» **Exercise directions**
Quote exactly the lines spanning from the top of the data below to the line that contains "[-4 * P, 3.5 * P, -1, 1], [-P, 3.5", including both.

» **Data for the task**

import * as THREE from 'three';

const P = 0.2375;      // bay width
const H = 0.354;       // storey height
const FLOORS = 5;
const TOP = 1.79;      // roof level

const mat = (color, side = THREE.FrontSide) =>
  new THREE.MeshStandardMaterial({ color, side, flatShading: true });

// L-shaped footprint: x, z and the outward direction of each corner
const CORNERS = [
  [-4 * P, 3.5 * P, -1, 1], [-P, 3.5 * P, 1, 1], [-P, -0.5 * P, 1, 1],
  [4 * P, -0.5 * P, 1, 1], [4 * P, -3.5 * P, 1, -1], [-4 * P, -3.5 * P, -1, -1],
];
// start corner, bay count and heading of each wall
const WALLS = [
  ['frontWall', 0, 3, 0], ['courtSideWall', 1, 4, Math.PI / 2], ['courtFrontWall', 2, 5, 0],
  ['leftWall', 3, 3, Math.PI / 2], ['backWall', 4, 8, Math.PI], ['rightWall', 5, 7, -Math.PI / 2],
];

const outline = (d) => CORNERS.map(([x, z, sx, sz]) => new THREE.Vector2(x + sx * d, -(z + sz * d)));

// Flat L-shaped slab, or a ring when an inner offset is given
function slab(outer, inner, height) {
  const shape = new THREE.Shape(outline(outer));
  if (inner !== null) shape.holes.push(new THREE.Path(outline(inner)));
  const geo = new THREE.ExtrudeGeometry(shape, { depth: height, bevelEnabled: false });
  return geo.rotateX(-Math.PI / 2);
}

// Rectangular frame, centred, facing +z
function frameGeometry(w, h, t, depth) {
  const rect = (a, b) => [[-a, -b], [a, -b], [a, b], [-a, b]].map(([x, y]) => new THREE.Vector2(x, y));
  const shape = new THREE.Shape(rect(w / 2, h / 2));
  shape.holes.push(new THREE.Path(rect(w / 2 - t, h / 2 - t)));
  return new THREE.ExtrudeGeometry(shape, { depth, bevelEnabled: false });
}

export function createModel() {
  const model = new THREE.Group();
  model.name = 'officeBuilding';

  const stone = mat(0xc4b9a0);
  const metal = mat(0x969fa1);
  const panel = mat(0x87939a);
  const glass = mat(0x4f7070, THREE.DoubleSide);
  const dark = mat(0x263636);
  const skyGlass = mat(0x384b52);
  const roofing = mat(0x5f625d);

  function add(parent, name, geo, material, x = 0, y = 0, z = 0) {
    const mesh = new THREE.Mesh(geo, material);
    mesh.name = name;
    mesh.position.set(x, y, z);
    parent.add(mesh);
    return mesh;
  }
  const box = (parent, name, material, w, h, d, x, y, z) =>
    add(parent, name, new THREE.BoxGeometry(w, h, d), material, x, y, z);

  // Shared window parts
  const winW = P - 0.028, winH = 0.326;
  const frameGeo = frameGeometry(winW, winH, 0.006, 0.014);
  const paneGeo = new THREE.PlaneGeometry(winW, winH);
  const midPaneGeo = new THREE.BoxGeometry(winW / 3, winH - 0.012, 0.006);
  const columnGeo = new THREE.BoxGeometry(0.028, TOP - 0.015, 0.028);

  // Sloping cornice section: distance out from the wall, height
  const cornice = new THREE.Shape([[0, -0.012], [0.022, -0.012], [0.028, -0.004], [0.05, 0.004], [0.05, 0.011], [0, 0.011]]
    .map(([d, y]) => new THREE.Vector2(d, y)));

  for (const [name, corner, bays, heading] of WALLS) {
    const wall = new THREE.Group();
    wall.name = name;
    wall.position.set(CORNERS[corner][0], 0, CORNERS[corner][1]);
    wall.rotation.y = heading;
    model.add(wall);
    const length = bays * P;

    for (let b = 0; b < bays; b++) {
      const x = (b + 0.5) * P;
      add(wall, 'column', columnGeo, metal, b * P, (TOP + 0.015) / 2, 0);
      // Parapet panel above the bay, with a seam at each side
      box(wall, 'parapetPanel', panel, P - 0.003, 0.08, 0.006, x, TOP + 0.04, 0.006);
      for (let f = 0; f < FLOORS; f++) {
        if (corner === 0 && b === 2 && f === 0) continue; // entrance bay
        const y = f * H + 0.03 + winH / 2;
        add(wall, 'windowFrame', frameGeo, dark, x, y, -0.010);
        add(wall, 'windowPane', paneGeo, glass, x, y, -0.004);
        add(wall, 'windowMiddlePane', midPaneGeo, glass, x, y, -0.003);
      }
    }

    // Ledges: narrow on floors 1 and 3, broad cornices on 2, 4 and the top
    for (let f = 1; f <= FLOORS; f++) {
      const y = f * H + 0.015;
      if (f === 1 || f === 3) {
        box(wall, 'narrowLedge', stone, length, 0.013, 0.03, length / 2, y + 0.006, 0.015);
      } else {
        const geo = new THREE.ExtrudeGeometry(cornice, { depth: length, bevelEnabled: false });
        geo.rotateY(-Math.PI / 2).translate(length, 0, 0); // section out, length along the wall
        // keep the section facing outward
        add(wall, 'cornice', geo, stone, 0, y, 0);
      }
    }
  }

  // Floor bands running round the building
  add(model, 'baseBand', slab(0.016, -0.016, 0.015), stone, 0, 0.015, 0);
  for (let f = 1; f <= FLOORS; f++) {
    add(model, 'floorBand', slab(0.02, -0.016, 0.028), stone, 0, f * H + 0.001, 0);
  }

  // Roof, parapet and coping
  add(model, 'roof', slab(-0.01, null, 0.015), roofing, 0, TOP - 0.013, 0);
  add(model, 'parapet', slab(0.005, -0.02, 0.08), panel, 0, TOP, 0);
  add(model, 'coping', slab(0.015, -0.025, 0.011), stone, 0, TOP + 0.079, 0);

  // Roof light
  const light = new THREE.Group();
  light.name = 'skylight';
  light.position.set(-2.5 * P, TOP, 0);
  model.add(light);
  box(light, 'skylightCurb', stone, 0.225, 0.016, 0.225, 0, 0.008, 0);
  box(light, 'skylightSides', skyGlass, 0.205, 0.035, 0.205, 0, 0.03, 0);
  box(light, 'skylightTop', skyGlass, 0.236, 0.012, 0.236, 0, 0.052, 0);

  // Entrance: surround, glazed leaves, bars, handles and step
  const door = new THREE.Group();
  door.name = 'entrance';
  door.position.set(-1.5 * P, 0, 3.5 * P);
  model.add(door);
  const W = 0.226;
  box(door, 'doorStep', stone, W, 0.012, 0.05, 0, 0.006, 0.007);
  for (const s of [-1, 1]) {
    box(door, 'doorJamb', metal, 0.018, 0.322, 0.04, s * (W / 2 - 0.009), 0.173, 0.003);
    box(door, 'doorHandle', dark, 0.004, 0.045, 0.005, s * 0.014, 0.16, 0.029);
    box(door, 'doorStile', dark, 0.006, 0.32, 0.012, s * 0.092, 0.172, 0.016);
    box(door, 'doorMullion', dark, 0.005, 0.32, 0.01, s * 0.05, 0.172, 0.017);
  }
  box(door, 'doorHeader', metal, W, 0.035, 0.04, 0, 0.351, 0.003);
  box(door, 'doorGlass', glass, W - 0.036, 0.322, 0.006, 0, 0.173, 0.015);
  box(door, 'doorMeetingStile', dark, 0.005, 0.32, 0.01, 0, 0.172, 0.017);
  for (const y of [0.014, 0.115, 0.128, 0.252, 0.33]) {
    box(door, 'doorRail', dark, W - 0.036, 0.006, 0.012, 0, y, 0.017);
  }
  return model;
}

» **Result below**
import * as THREE from 'three';

const P = 0.2375;      // bay width
const H = 0.354;       // storey height
const FLOORS = 5;
const TOP = 1.79;      // roof level

const mat = (color, side = THREE.FrontSide) =>
  new THREE.MeshStandardMaterial({ color, side, flatShading: true });

// L-shaped footprint: x, z and the outward direction of each corner
const CORNERS = [
  [-4 * P, 3.5 * P, -1, 1], [-P, 3.5 * P, 1, 1], [-P, -0.5 * P, 1, 1],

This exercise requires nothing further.